Source texts of formatted documents
____________________

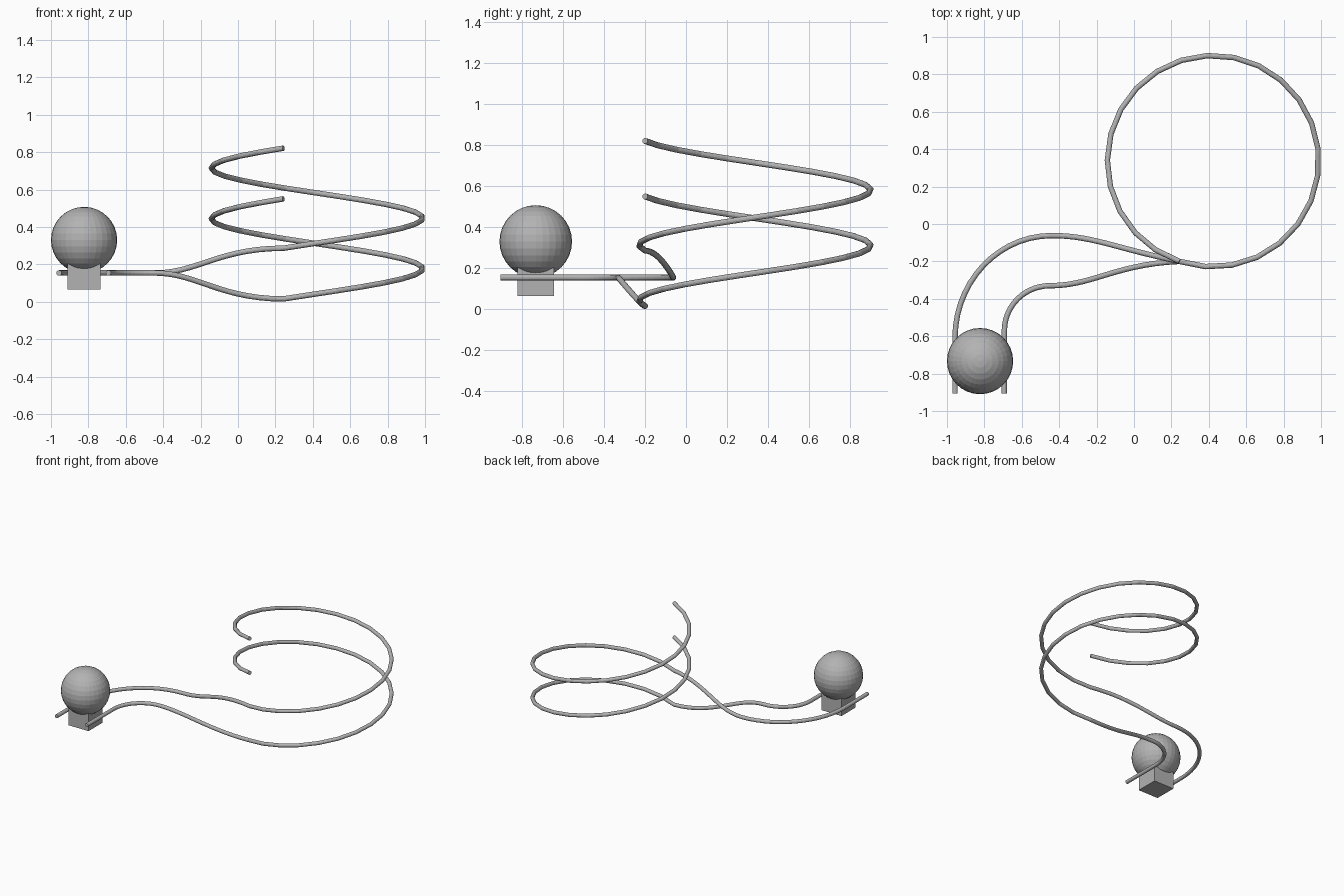
import bpy, math
from mathutils import Vector
from mathutils.geometry import interpolate_bezier

if "Cube" in bpy.data.objects:
    bpy.data.objects.remove(bpy.data.objects["Cube"])

grey = bpy.data.materials.new("plain grey")
grey.diffuse_color = (0.45, 0.45, 0.45, 1)
grey.use_nodes = True
grey.node_tree.nodes["Principled BSDF"].inputs["Base Color"].default_value = grey.diffuse_color

R_TUBE = 0.0145
CENTRE, R_HELIX, RISE, STEPS = (0.4225, 0.336), 0.565, 0.535, 25
Z_TRACK = 0.155
A0 = math.radians(251.5)
HELIX_START = (CENTRE[0] + R_HELIX * math.cos(A0), CENTRE[1] + R_HELIX * math.sin(A0))


def helix(z0):
    """One full counter-clockwise turn, rising evenly."""
    pts = []
    for i in range(STEPS + 1):
        a = A0 + 2 * math.pi * i / STEPS
        pts.append(Vector((CENTRE[0] + R_HELIX * math.cos(a),
                           CENTRE[1] + R_HELIX * math.sin(a),
                           z0 + RISE * i / STEPS)))
    return pts


def rail(name, x, y_bend, apex, y_handle, z0):
    """Straight run, quarter bend, S-shaped ramp, then helix."""
    z, k = Z_TRACK, 0.5523
    ax, ay = apex
    bend = interpolate_bezier(
        Vector((x, y_bend, z)), Vector((x, y_bend + k * (ay - y_bend), z)),
        Vector((ax - k * (ax - x), ay, z)), Vector((ax, ay, z)), 15)
    ramp = interpolate_bezier(
        Vector((ax, ay, z)), Vector((-0.22, ay, z)),
        Vector((-0.1, y_handle, z0)), Vector((*HELIX_START, z0)), 15)
    pts = [Vector((x, -0.905, z))] + bend + ramp[1:] + helix(z0)[1:]

    curve = bpy.data.curves.new(name, 'CURVE')
    curve.dimensions = '3D'
    curve.bevel_depth = R_TUBE
    curve.bevel_resolution = 4
    curve.use_fill_caps = True
    spline = curve.splines.new('POLY')
    spline.points.add(len(pts) - 1)
    for p, co in zip(spline.points, pts):
        p.co = (*co, 1)
    spline.use_smooth = False
    curve.materials.append(grey)
    obj = bpy.data.objects.new(name, curve)
    bpy.context.collection.objects.link(obj)
    bpy.ops.object.select_all(action='DESELECT')
    obj.select_set(True)
    bpy.context.view_layer.objects.active = obj
    bpy.ops.object.convert(target='MESH')


# two rails
rail("upper_rail", -0.957, -0.61, (-0.44, -0.062), -0.13, 0.287)
rail("lower_rail", -0.693, -0.57, (-0.45, -0.33), -0.215, 0.016)

# block between the rails
bpy.ops.mesh.primitive_cube_add(size=0.177, location=(-0.823, -0.733, 0.154))
block = bpy.context.object
block.name = "block"
block.data.materials.append(grey)

# ball resting on the rails
bpy.ops.mesh.primitive_uv_sphere_add(segments=32, ring_count=16, radius=0.177,
                                     location=(-0.823, -0.733, 0.331))
ball = bpy.context.object
ball.name = "ball"
ball.data.materials.append(grey)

____________________

→ **About this exercise**
Above are the records; print them all exactly and keep the pictures out.

→ **Answer to this problem**
import bpy, math
from mathutils import Vector
from mathutils.geometry import interpolate_bezier

if "Cube" in bpy.data.objects:
    bpy.data.objects.remove(bpy.data.objects["Cube"])

grey = bpy.data.materials.new("plain grey")
grey.diffuse_color = (0.45, 0.45, 0.45, 1)
grey.use_nodes = True
grey.node_tree.nodes["Principled BSDF"].inputs["Base Color"].default_value = grey.diffuse_color

R_TUBE = 0.0145
CENTRE, R_HELIX, RISE, STEPS = (0.4225, 0.336), 0.565, 0.535, 25
Z_TRACK = 0.155
A0 = math.radians(251.5)
HELIX_START = (CENTRE[0] + R_HELIX * math.cos(A0), CENTRE[1] + R_HELIX * math.sin(A0))


def helix(z0):
    """One full counter-clockwise turn, rising evenly."""
    pts = []
    for i in range(STEPS + 1):
        a = A0 + 2 * math.pi * i / STEPS
        pts.append(Vector((CENTRE[0] + R_HELIX * math.cos(a),
                           CENTRE[1] + R_HELIX * math.sin(a),
                           z0 + RISE * i / STEPS)))
    return pts


def rail(name, x, y_bend, apex, y_handle, z0):
    """Straight run, quarter bend, S-shaped ramp, then helix."""
    z, k = Z_TRACK, 0.5523
    ax, ay = apex
    bend = interpolate_bezier(
        Vector((x, y_bend, z)), Vector((x, y_bend + k * (ay - y_bend), z)),
        Vector((ax - k * (ax - x), ay, z)), Vector((ax, ay, z)), 15)
    ramp = interpolate_bezier(
        Vector((ax, ay, z)), Vector((-0.22, ay, z)),
        Vector((-0.1, y_handle, z0)), Vector((*HELIX_START, z0)), 15)
    pts = [Vector((x, -0.905, z))] + bend + ramp[1:] + helix(z0)[1:]

    curve = bpy.data.curves.new(name, 'CURVE')
    curve.dimensions = '3D'
    curve.bevel_depth = R_TUBE
    curve.bevel_resolution = 4
    curve.use_fill_caps = True
    spline = curve.splines.new('POLY')
    spline.points.add(len(pts) - 1)
    for p, co in zip(spline.points, pts):
        p.co = (*co, 1)
    spline.use_smooth = False
    curve.materials.append(grey)
    obj = bpy.data.objects.new(name, curve)
    bpy.context.collection.objects.link(obj)
    bpy.ops.object.select_all(action='DESELECT')
    obj.select_set(True)
    bpy.context.view_layer.objects.active = obj
    bpy.ops.object.convert(target='MESH')


# two rails
rail("upper_rail", -0.957, -0.61, (-0.44, -0.062), -0.13, 0.287)
rail("lower_rail", -0.693, -0.57, (-0.45, -0.33), -0.215, 0.016)

# block between the rails
bpy.ops.mesh.primitive_cube_add(size=0.177, location=(-0.823, -0.733, 0.154))
block = bpy.context.object
block.name = "block"
block.data.materials.append(grey)

# ball resting on the rails
bpy.ops.mesh.primitive_uv_sphere_add(segments=32, ring_count=16, radius=0.177,
                                     location=(-0.823, -0.733, 0.331))
ball = bpy.context.object
ball.name = "ball"
ball.data.materials.append(grey)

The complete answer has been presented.